A bitter stand-off between Finance Minister Pravin Gordhan and Hawks boss Berning Ntlemeza has taken a turn for the worse, with Ntlemeza giving Gordhan an ultimatum to answer his 27 questions by tomorrow or face the consequences.
In a strongly-worded letter dispatched to Gordhan – through his lawyers yesterday – Ntlemeza says he will grant Gordhan until tomorrow at 4pm to answer “the questions I have given to him (Gordhan), but I will not accede to an indefinite period of indulgence as proposed in your letter.
“I therefore grant your client an extension of until Monday, March 14, 4pm, to answer the questions.”
Just days before he delivered his Budget speech last month, Ntlemeza sent Gordhan 27 questions relating to the controversial High Risk Investigative Unit that was formed during his tenure as SA Revenue Service (Sars) commissioner.
The so-called “rogue unit” is accused of having conducted illegal spying on taxpayers and politicians.
Gordhan missed Ntlemeza’s deadline citing lack of sufficient time because of his preparations for the Budget speech.
In his response to Ntlemeza on March 2, Gordhan asked on what authority Ntlemeza was questioning him.
Speaking through his lawyers, he asked Ntlemeza if he was “investigating any offence” and what the nature of that offence was. However, an unapologetic Hawks boss on Friday told Gordhan that the unit reserved its rights to invoke other powers conferred on it by law to ensure its investigation was not obstructed “by unco-operative conduct warranting resorting to other forms to ensure compliance”.
Ntlemeza said “Gordhan’s co-operation will be highly appreciated”.
In terms of the law, the Hawks may use Section 205 to compel Gordhan to answer the 27 questions on the “rogue unit”.
The “unit” is accused of illegally intercepting phone calls of taxpayers, bugging the offices of National Prosecuting Authority investigators, who were probing the then-police commissioner Jackie Selebi. The unit was formed in 2007 when Gordhan was still at Sars.
In his latest missive, Ntlemeza tells Gordhan that his response wasn’t “helpful because it does not say how many more days” he requires to answer the questions.
According to Ntlemeza, there is also no explanation from Gordhan as to why he waited till the last day to ask for an extension “when it seems that he (Gordhan) knew from the date he received my questions that he was not going to meet the deadline”.
In a letter to Gordhan’s lawyers, Ntlemeza says: “Your client should be aware of the powers of the DPCI as contained in Chapter 6A of the SAPS Act, and I have no doubt that your client respects those powers and the mandate of the DPCI to investigate independently and without fear, favour or prejudice.”

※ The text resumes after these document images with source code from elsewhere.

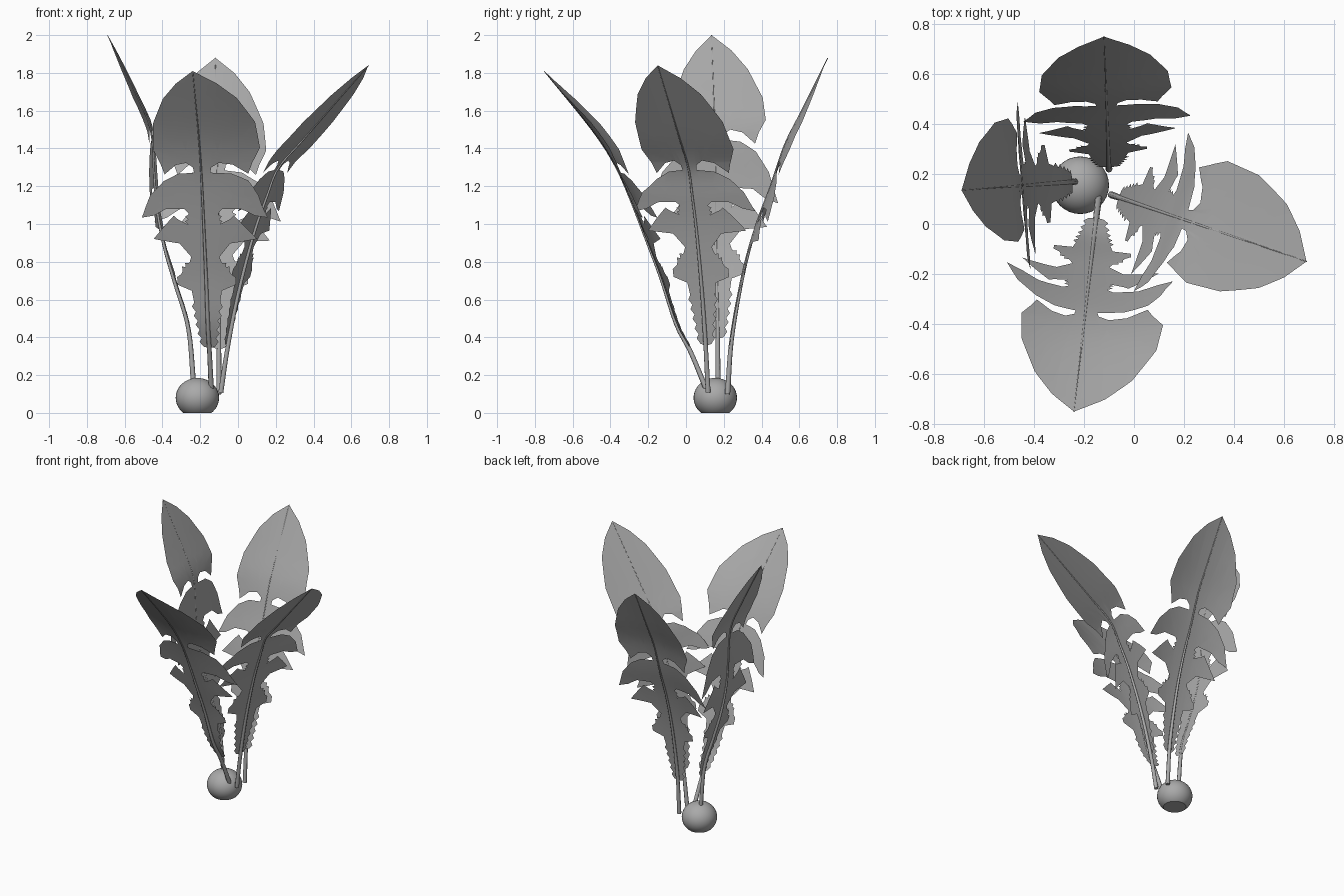
import bpy, bmesh, math
from mathutils import Vector
from mathutils.geometry import tessellate_polygon

if "Cube" in bpy.data.objects:
    bpy.data.objects.remove(bpy.data.objects["Cube"], do_unlink=True)

grey = bpy.data.materials.new("plain_grey")
grey.use_nodes = True
COLOUR = (0.4, 0.4, 0.4, 1)
grey.diffuse_color = COLOUR
grey.node_tree.nodes["Principled BSDF"].inputs["Base Color"].default_value = COLOUR

# Half outline of a leaf: half width, length along the midrib, teeth on the edge leading there
LENGTH = 1.91
OUTLINE = [
    (0, .24, 0), (.03, .25, 0), (.072, .52, 5), (.08, .57, 0),
    (.155, .60, 0), (.125, .68, 1), (.085, .73, 2), (.075, .76, 0),
    (.135, .835, 0), (.275, .85, 0), (.215, .93, 0), (.16, 1.0, 0), (.14, .98, 0),
    (.085, .95, 0), (.08, 1.02, 2), (.10, 1.045, 0), (.20, 1.04, 0), (.27, .99, 0), (.335, .97, 0),
    (.285, 1.12, 0), (.21, 1.22, 0), (.13, 1.27, 0), (.04, 1.28, 0), (.045, 1.31, 0),
    (.08, 1.335, 0), (.14, 1.32, 0), (.205, 1.26, 0), (.225, 1.32, 0), (.262, 1.395, 0),
    (.25, 1.54, 0), (.18, 1.71, 0), (.10, 1.82, 0), (0, 1.91, 0)]


def toothed(outline):
    """Expand the outline, adding pointed teeth to the marked edges."""
    pts = [Vector((*outline[0][:2], 0))]
    for u, s, teeth in outline[1:]:
        a, b = pts[-1].copy(), Vector((u, s, 0))
        d = b - a
        out = Vector((d.y, -d.x, 0)).normalized()
        for i in range(teeth):
            pts.append(a + d * ((i + .6) / (teeth + .3)) + out * .016)
            pts.append(a + d * ((i + 1) / (teeth + .3)))
        pts.append(b)
    return pts


def catmull(points, steps=10):
    """Smooth polyline through the given points."""
    p = [2 * points[0] - points[1]] + points + [2 * points[-1] - points[-2]]
    line = []
    for i in range(1, len(p) - 2):
        a, b, c, d = p[i - 1:i + 3]
        for k in range(steps):
            t = k / steps
            line.append(.5 * (2 * b + (c - a) * t + (2 * a - 5 * b + 4 * c - d) * t * t
                              + (3 * b - a - 3 * c + d) * t ** 3))
    return line + [points[-1]]


class Midrib:
    """Curved midrib in the vertical plane from a base towards a tip."""

    def __init__(self, base, tip, profile):
        self.base = Vector((*base, 0))
        self.dir = (Vector((*tip, 0)) - self.base).normalized()
        self.side = Vector((-self.dir.y, self.dir.x, 0))
        self.line = catmull([Vector(p) for p in profile])
        self.dist = [0]
        for a, b in zip(self.line, self.line[1:]):
            self.dist.append(self.dist[-1] + (b - a).length)

    def at(self, s, u=0, lift=0):
        want = s / LENGTH * self.dist[-1]
        i = 0
        while i < len(self.line) - 2 and self.dist[i + 1] < want:
            i += 1
        f = (want - self.dist[i]) / (self.dist[i + 1] - self.dist[i])
        p = self.line[i].lerp(self.line[i + 1], f)
        lo, hi = max(i - 2, 0), min(i + 3, len(self.line) - 1)
        t = (self.line[hi] - self.line[lo]).normalized()
        p = p + Vector((-t.y, t.x)) * lift
        return self.base + self.dir * p.x + Vector((0, 0, p.y)) + self.side * u


def add_blade(name, rib, cup, widths, shift):
    bm = bmesh.new()
    pts = toothed(OUTLINE)
    triangles = tessellate_polygon([pts])
    for sign in (1, -1):
        verts = [bm.verts.new((p.x * sign, p.y, 0)) for p in pts]
        for tri in triangles:
            bm.faces.new([verts[i] for i in tri[::sign]])
    # Cut a grid so that the flat shape can bend
    cuts = [((0, .28 + .07 * i, 0), (0, 1, 0)) for i in range(23)]
    cuts += [((x * .08, 0, 0), (1, 0, 0)) for x in (-3, -2, -1, 1, 2, 3)]
    for co, no in cuts:
        bmesh.ops.bisect_plane(bm, geom=bm.verts[:] + bm.edges[:] + bm.faces[:],
                               plane_co=co, plane_no=no)
    bmesh.ops.remove_doubles(bm, verts=bm.verts, dist=.0005)
    for v in bm.verts:
        u, s = v.co.x, v.co.y
        # Widen the end lobe only, and slide the gap below it along the midrib
        end = min(max((s - 1.1) / .15, 0), 1)
        u *= 1 + end * (widths[0 if u > 0 else 1] - 1)
        s += shift * math.exp(-((s - 1.28) / .25) ** 2)
        v.co = rib.at(s, u, cup * u * u)
    bmesh.ops.recalc_face_normals(bm, faces=bm.faces)
    for f in bm.faces:
        f.smooth = True
    mesh = bpy.data.meshes.new(name)
    bm.to_mesh(mesh)
    bm.free()
    mesh.materials.append(grey)
    bpy.context.collection.objects.link(bpy.data.objects.new(name, mesh))


def add_stem(name, rib):
    curve = bpy.data.curves.new(name, "CURVE")
    curve.dimensions = "3D"
    curve.bevel_depth = 1
    curve.bevel_resolution = 2
    curve.use_fill_caps = True
    spline = curve.splines.new("POLY")
    count = 40
    spline.points.add(count - 1)
    for i, point in enumerate(spline.points):
        t = i / (count - 1)
        point.radius = .002 + .012 * (1 - t) ** 1.3
        point.co = (*rib.at(t * LENGTH, 0, -.7 * point.radius), 1)
    spline.use_smooth = True
    curve.materials.append(grey)
    bpy.context.collection.objects.link(bpy.data.objects.new(name, curve))


# Leaves: base, tip, midrib profile (reach, height), cupping, end widths, gap shift
LEAVES = {
    "front": ((-.14, .12), (-.24, -.75),
              [(0, .12), (.09, .33), (.165, .47), (.25, .72), (.32, .9), (.42, 1.15),
               (.50, 1.32), (.62, 1.5), (.876, 1.81)], .5, (1.2, .97), -.04),
    "left_side": ((-.10, .12), (.69, -.15),
                  [(0, .11), (.04, .35), (.105, .65), (.19, .95), (.265, 1.15),
                   (.33, 1.3), (.48, 1.46), (.835, 1.84)], .1, (1.06, .9), -.1),
    "back": ((-.10, .21), (-.12, .75),
             [(0, .10), (.025, .4), (.09, .75), (.16, 1.0), (.235, 1.2),
              (.31, 1.42), (.40, 1.6), (.54, 1.88)], -.4, (1.02, 1), -.04),
    "right_side": ((-.225, .17), (-.69, .135),
                   [(0, .15), (.03, .45), (.10, .68), (.16, .88), (.20, 1.08),
                    (.215, 1.25), (.235, 1.5), (.32, 1.7), (.466, 2.0)], -.1, (.85, 1.04), .03),
}
for place, (base, tip, profile, cup, widths, shift) in LEAVES.items():
    rib = Midrib(base, tip, profile)
    add_blade(place + "_leaf", rib, cup, widths, shift)
    add_stem(place + "_stem", rib)

# Bulb with a flat underside
bm = bmesh.new()
bmesh.ops.create_uvsphere(bm, u_segments=32, v_segments=20, radius=1)
for v in bm.verts:
    v.co = Vector((-.215 + v.co.x * .115, .155 + v.co.y * .115, .08 + v.co.z * .105))
cut = bmesh.ops.bisect_plane(bm, geom=bm.verts[:] + bm.edges[:] + bm.faces[:],
                             plane_co=(0, 0, 0), plane_no=(0, 0, 1), clear_inner=True)
bmesh.ops.holes_fill(bm, edges=[e for e in cut["geom_cut"] if isinstance(e, bmesh.types.BMEdge)])
bmesh.ops.recalc_face_normals(bm, faces=bm.faces)
mesh = bpy.data.meshes.new("bulb")
bm.to_mesh(mesh)
bm.free()
mesh.materials.append(grey)
bulb = bpy.data.objects.new("bulb", mesh)
bpy.context.collection.objects.link(bulb)
bpy.ops.object.select_all(action="DESELECT")
bulb.select_set(True)
bpy.context.view_layer.objects.active = bulb
bpy.ops.object.shade_smooth_by_angle(angle=math.radians(35))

“Your question as to on what authority do I direct the questions to your client’ is baffling, and requires no response except to refer you to the powers of act, but I should add that I am not entering into a debate with you on this matter. All I require is for your client to co-operate by answering the questions that I have sent to him.”
Ntlemeza said it was important for Gordhan to co-operate with the investigation. He said the Hawks regarded this matter as important and it had identified Gordhan as one of the people who may have relevant information in assisting the investigation.
In a letter to Minister of State Security David Mahlobo in January, Ntlemeza stated that the police investigators believe they had prima facie evidence of the contravention of the Regulation of Interception of Communications and Provision of Communications-Related Information Act, 2002 (Act 70 of 2002). The unit was shut down by tax chief Tom Moyane last year following claims of illegal intelligence gathering. Moyane is a embroiled in an ugly dispute with Gordhan.
Hawks spokesman Brigadier Hangwani Mulaudzi refused to comment saying he would not be dealing with this matter through the media.
ANC secretary-general Gwede Mantashe has previously leapt to Gordhan’s defence and accused Ntlemeza of economic sabotage for sending his questions to Gordhan just days before he delivered his budget speech.